DATASET RECORDS:
%%

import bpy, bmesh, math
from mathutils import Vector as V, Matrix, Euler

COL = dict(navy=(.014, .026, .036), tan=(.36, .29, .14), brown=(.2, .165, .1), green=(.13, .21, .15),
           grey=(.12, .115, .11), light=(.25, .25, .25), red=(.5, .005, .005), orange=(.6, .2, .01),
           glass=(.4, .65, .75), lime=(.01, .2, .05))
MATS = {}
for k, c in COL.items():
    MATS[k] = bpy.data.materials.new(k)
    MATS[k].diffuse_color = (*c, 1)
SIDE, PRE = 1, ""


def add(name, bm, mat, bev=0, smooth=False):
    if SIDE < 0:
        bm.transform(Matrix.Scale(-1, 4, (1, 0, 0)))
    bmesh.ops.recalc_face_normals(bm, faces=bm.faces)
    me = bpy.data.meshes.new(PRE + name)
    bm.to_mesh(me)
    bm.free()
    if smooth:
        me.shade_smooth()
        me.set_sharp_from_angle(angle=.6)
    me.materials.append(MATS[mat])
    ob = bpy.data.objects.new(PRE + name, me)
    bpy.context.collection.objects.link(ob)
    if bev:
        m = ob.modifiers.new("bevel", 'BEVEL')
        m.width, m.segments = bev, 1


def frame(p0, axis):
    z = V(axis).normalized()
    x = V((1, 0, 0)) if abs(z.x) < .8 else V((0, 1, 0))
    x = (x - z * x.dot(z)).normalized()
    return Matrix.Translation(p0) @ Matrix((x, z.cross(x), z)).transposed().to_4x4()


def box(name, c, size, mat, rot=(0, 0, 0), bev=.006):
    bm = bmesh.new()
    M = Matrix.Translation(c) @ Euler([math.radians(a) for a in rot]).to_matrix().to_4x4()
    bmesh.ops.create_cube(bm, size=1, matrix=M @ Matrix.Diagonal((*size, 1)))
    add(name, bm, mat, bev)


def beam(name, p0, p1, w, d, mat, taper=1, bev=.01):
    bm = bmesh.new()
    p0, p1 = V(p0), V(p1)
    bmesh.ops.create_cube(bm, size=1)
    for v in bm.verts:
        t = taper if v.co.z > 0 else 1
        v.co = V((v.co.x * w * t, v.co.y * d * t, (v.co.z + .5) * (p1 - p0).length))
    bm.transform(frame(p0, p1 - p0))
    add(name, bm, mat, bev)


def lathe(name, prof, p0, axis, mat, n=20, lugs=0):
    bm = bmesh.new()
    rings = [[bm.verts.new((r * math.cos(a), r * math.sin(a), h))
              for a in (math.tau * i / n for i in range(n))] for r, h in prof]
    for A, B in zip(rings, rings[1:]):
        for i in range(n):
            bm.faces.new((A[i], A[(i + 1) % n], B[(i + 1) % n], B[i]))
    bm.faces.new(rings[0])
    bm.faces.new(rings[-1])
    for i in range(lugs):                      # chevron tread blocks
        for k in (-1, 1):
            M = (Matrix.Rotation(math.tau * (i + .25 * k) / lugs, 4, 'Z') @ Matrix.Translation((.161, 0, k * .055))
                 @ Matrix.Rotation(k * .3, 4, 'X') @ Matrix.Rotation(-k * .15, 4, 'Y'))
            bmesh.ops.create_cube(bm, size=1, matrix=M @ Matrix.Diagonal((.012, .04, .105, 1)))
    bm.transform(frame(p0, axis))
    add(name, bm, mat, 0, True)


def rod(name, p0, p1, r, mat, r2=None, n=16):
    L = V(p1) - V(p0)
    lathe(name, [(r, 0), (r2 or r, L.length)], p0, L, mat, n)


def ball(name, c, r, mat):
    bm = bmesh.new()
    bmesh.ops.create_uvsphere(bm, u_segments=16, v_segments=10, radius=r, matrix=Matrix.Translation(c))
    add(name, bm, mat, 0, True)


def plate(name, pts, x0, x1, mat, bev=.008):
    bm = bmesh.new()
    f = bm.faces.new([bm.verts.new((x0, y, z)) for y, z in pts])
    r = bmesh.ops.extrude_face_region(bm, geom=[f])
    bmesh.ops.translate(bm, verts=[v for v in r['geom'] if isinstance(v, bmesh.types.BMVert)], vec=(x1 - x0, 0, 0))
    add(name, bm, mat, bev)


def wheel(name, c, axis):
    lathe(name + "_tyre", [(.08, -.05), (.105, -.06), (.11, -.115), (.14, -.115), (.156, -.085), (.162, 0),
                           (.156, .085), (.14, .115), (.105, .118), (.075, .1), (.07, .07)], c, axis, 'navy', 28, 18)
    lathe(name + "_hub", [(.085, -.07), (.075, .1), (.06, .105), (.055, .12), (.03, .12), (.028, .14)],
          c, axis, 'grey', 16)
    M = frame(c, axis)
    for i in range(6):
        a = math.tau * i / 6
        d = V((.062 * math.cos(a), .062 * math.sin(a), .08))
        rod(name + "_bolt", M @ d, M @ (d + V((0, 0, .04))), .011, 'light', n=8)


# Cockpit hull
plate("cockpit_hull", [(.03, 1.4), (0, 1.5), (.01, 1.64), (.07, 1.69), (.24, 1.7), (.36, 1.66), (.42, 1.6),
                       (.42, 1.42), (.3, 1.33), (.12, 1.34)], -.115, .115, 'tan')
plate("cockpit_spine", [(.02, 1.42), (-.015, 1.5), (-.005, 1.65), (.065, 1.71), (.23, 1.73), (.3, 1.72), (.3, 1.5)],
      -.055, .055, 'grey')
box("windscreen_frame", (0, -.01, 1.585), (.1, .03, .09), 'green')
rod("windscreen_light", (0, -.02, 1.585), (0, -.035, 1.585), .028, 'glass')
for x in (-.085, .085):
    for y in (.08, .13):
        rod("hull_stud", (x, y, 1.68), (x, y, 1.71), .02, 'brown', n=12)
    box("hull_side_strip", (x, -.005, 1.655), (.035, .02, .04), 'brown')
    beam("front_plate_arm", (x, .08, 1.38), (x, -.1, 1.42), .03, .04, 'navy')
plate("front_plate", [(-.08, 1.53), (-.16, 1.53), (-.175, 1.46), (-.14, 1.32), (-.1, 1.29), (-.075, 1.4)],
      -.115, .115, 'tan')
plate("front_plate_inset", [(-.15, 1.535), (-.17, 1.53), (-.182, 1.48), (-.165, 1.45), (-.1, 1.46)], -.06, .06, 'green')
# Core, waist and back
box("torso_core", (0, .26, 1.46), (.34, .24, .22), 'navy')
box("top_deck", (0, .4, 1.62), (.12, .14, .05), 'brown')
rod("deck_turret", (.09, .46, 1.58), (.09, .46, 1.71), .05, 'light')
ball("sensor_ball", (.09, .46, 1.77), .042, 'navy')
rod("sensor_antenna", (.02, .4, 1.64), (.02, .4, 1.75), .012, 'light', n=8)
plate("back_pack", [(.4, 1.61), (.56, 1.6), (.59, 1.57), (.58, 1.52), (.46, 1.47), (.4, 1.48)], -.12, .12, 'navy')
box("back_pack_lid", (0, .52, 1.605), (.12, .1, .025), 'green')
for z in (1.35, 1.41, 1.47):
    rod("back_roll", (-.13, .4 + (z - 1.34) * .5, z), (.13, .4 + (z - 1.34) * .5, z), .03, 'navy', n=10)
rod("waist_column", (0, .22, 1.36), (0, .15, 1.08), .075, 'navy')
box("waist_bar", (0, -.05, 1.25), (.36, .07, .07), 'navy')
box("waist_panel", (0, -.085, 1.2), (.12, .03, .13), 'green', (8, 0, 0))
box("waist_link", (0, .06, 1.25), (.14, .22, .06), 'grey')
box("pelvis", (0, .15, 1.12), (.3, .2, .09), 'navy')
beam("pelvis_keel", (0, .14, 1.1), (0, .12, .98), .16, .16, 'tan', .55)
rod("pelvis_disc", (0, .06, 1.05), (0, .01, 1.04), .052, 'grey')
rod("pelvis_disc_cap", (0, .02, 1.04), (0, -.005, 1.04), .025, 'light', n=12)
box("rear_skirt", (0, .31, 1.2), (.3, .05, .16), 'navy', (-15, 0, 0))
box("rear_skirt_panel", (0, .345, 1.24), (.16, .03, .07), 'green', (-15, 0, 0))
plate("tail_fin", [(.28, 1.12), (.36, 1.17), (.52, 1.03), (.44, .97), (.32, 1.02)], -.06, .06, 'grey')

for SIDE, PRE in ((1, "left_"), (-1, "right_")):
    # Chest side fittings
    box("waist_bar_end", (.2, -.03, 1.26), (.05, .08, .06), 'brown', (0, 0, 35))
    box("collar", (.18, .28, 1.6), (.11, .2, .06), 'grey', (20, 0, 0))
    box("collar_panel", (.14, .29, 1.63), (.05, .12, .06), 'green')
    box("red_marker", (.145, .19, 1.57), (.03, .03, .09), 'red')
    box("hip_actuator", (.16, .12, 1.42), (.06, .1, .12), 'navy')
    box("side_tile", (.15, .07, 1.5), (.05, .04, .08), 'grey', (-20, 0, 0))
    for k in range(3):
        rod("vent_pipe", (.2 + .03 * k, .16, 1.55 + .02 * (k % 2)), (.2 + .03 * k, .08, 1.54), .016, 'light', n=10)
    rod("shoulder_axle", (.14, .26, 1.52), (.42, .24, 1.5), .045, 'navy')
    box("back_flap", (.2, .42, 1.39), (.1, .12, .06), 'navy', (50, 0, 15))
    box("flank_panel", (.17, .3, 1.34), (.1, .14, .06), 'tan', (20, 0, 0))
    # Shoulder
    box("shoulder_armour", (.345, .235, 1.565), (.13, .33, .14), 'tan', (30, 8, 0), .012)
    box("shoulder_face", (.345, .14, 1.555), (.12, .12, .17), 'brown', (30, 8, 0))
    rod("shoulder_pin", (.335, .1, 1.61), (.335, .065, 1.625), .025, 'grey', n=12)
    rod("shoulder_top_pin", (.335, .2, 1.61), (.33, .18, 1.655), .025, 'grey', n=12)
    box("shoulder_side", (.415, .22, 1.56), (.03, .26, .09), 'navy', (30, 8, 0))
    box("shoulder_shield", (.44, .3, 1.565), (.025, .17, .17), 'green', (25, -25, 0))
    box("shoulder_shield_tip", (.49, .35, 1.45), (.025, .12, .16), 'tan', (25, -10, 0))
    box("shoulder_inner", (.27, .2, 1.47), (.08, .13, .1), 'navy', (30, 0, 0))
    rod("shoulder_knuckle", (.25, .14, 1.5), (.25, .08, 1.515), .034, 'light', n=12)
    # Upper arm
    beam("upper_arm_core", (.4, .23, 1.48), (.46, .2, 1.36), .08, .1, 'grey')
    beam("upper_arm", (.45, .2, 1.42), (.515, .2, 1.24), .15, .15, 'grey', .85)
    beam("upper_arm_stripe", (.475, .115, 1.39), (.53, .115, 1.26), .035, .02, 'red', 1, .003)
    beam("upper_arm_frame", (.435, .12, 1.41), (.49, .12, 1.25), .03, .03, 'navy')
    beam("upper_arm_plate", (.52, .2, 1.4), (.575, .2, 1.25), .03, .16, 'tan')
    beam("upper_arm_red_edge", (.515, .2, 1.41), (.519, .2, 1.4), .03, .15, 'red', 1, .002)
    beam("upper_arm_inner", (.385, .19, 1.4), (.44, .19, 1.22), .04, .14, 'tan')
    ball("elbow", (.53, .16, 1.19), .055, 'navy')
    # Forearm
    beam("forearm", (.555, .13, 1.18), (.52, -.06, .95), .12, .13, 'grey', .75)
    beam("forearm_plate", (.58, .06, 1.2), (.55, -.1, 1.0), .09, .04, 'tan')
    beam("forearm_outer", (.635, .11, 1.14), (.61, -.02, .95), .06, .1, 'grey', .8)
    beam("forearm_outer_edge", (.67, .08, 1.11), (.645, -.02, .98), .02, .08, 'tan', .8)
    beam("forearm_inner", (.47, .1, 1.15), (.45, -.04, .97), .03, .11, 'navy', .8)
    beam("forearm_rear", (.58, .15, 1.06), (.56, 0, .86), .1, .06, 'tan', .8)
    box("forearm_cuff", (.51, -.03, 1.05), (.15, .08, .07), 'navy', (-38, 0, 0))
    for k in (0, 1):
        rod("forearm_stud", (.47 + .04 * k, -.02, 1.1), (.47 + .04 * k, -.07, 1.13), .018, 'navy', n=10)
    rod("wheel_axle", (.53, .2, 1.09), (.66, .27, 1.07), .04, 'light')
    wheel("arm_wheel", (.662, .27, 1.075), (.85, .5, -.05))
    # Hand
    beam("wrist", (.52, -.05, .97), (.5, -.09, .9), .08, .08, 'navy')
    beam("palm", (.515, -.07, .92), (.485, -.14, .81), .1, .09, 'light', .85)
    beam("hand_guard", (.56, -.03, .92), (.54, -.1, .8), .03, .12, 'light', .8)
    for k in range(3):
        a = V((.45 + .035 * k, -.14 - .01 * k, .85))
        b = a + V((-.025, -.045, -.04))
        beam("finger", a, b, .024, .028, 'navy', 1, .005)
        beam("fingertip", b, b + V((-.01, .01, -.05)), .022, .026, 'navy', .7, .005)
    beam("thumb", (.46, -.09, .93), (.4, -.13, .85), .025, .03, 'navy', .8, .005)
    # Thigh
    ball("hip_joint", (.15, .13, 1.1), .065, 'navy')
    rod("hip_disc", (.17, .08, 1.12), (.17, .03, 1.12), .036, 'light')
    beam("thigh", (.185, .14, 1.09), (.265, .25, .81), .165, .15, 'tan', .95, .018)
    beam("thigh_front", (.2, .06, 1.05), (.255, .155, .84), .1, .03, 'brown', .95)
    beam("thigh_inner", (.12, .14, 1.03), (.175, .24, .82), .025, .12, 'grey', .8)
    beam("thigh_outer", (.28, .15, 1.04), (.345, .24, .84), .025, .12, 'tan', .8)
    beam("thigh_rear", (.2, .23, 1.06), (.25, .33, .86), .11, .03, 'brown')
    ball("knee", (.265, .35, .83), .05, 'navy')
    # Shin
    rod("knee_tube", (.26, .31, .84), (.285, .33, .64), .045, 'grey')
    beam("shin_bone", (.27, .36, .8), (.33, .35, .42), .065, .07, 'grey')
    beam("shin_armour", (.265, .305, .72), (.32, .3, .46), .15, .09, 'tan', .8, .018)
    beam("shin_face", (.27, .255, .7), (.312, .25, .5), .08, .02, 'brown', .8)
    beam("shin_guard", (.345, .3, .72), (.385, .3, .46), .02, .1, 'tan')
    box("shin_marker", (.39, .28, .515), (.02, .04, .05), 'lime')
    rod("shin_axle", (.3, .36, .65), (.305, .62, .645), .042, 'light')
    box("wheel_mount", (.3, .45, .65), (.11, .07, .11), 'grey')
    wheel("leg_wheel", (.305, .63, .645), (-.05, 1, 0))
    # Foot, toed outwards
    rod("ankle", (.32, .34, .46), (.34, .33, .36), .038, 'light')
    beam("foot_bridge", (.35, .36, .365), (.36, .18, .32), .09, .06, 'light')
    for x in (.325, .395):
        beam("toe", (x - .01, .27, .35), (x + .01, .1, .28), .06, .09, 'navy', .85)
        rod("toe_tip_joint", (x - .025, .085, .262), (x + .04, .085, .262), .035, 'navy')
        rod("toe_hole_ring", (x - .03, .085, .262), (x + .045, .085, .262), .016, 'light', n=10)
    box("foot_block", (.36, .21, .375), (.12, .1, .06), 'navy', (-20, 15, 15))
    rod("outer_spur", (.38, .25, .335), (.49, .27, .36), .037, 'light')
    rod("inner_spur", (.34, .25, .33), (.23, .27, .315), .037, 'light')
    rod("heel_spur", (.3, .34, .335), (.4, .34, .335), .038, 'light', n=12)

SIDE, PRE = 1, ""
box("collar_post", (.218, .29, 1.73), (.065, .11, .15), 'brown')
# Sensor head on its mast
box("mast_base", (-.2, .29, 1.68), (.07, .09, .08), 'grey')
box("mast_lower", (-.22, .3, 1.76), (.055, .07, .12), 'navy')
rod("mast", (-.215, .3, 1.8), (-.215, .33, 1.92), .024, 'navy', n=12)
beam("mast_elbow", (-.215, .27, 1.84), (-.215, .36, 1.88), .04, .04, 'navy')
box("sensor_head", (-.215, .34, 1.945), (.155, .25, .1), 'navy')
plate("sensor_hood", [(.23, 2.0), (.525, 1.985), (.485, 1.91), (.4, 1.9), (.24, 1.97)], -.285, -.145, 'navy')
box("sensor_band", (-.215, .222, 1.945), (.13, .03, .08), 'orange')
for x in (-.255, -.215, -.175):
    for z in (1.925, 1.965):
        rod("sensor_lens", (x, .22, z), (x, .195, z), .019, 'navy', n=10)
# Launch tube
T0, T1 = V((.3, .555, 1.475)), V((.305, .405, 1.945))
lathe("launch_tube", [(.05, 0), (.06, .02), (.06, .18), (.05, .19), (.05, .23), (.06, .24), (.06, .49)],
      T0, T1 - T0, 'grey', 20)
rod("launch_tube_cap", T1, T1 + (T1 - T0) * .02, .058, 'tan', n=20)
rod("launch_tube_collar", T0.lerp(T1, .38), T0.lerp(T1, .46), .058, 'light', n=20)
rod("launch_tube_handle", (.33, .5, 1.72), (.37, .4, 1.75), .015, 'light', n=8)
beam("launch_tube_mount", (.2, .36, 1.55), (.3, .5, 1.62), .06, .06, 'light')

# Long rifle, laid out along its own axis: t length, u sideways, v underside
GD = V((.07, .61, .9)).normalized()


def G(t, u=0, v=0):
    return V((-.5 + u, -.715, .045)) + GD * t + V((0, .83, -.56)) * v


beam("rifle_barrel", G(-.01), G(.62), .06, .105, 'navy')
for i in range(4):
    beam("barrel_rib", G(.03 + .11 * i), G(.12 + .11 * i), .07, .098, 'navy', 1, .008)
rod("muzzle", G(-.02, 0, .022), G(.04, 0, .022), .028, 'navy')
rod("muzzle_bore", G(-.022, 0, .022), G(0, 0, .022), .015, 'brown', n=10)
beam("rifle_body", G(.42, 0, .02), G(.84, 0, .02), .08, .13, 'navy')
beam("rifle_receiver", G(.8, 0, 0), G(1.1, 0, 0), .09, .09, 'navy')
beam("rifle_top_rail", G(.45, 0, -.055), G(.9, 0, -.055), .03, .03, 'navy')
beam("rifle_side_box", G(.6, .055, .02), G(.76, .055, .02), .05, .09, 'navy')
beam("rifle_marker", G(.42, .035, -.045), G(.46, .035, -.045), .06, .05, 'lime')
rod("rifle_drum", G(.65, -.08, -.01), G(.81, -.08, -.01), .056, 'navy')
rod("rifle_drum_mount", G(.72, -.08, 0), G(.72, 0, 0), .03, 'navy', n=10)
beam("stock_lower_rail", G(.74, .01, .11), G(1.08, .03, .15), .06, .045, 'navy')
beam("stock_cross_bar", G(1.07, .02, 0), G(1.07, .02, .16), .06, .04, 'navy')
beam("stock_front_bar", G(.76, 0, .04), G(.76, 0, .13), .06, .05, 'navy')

%%

ASSIGNMENT:
Print the lines above from the one with "(.065, .11, .15), 'brown')" through the one with "return V((-.5 +", both included, exactly as written and nothing more.

OUTPUT FOR THIS EXERCISE:
box("collar_post", (.218, .29, 1.73), (.065, .11, .15), 'brown')
# Sensor head on its mast
box("mast_base", (-.2, .29, 1.68), (.07, .09, .08), 'grey')
box("mast_lower", (-.22, .3, 1.76), (.055, .07, .12), 'navy')
rod("mast", (-.215, .3, 1.8), (-.215, .33, 1.92), .024, 'navy', n=12)
beam("mast_elbow", (-.215, .27, 1.84), (-.215, .36, 1.88), .04, .04, 'navy')
box("sensor_head", (-.215, .34, 1.945), (.155, .25, .1), 'navy')
plate("sensor_hood", [(.23, 2.0), (.525, 1.985), (.485, 1.91), (.4, 1.9), (.24, 1.97)], -.285, -.145, 'navy')
box("sensor_band", (-.215, .222, 1.945), (.13, .03, .08), 'orange')
for x in (-.255, -.215, -.175):
    for z in (1.925, 1.965):
        rod("sensor_lens", (x, .22, z), (x, .195, z), .019, 'navy', n=10)
# Launch tube
T0, T1 = V((.3, .555, 1.475)), V((.305, .405, 1.945))
lathe("launch_tube", [(.05, 0), (.06, .02), (.06, .18), (.05, .19), (.05, .23), (.06, .24), (.06, .49)],
      T0, T1 - T0, 'grey', 20)
rod("launch_tube_cap", T1, T1 + (T1 - T0) * .02, .058, 'tan', n=20)
rod("launch_tube_collar", T0.lerp(T1, .38), T0.lerp(T1, .46), .058, 'light', n=20)
rod("launch_tube_handle", (.33, .5, 1.72), (.37, .4, 1.75), .015, 'light', n=8)
beam("launch_tube_mount", (.2, .36, 1.55), (.3, .5, 1.62), .06, .06, 'light')

# Long rifle, laid out along its own axis: t length, u sideways, v underside
GD = V((.07, .61, .9)).normalized()


def G(t, u=0, v=0):
    return V((-.5 + u, -.715, .045)) + GD * t + V((0, .83, -.56)) * v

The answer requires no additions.